Filtering air in a welding workshop is extremely important for several reasons. First, the fumes and debris that comes out of a welding station are hazardous to the employees’ health. Second, maintaining a level of air quality is required by law. OSHA and ACGIH (the American Conference of Governmental Industrial Hygienists) have regulations that require fumes and welding dust be kept to a minimum.
So, how should air be filtered? Welding air filters should be chosen based on the shop’s needs. Does your shop need units that can be moved over to other workstations as needed? Or does your workstation need a filter that can be easily turned on at the workstation without needing to bring a filter over to start work? Is your workstation larger or smaller?

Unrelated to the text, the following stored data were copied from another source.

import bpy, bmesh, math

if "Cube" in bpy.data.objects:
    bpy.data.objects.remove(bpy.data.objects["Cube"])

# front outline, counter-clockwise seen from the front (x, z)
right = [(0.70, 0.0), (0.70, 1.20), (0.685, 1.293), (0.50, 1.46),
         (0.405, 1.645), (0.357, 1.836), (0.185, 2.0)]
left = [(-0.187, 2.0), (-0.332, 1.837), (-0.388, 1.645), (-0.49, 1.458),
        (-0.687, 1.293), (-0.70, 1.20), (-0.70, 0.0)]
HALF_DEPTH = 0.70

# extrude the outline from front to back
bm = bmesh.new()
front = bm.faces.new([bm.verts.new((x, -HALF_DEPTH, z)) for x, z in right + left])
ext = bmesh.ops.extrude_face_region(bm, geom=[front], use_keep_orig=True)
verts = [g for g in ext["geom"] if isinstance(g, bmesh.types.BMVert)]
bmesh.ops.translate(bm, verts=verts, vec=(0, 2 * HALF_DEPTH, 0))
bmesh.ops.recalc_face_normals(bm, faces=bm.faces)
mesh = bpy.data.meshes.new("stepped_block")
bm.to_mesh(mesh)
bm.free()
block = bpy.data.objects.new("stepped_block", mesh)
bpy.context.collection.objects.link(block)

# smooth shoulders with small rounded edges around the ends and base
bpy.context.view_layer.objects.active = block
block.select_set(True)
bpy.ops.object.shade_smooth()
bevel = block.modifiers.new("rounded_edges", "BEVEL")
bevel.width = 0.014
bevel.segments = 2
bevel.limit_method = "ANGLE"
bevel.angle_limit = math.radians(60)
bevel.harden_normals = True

Here are the most common options.
Types of Welding Air Filters
Welding air filters come in many shapes and sizes.
Larger areas will typically have a central extraction filtration unit that is stationary, kept in a single spot. This makes filtering the air even throughout the work area and can be suitable for multiple extraction sites. They can also be connected to capture hoods or welding cabs. They’re typically used for larger work spaces with high air volumes.
Central extraction units are suited for cutting beds or laser systems. They also clean the filters automatically.
Other units are mounted on the wall, which could be very useful for smaller workstations that still need a stationary unit.
Portable welding fume extractors have a slightly different use, though.
Using a Portable Welding Fume Extractor
Portable welding fume extractors lower the amount of fumes and particulate in the operator and the work areas for a higher air quality in the space.
These units are mobile and can be taken anywhere as needed. However, they’re only suitable for smaller air volumes.
These are excellent for filtering air, especially if you need it to be used at different welding stations. It’s a good way to make sure that all welding stations can have their air cleared of particulate and fumes.
When researching welding air filters, make sure to know:
- The air volume of your work space
- The number of welding sites in your work space
- The regulations for keeping your welding work space’s air quality above board with the law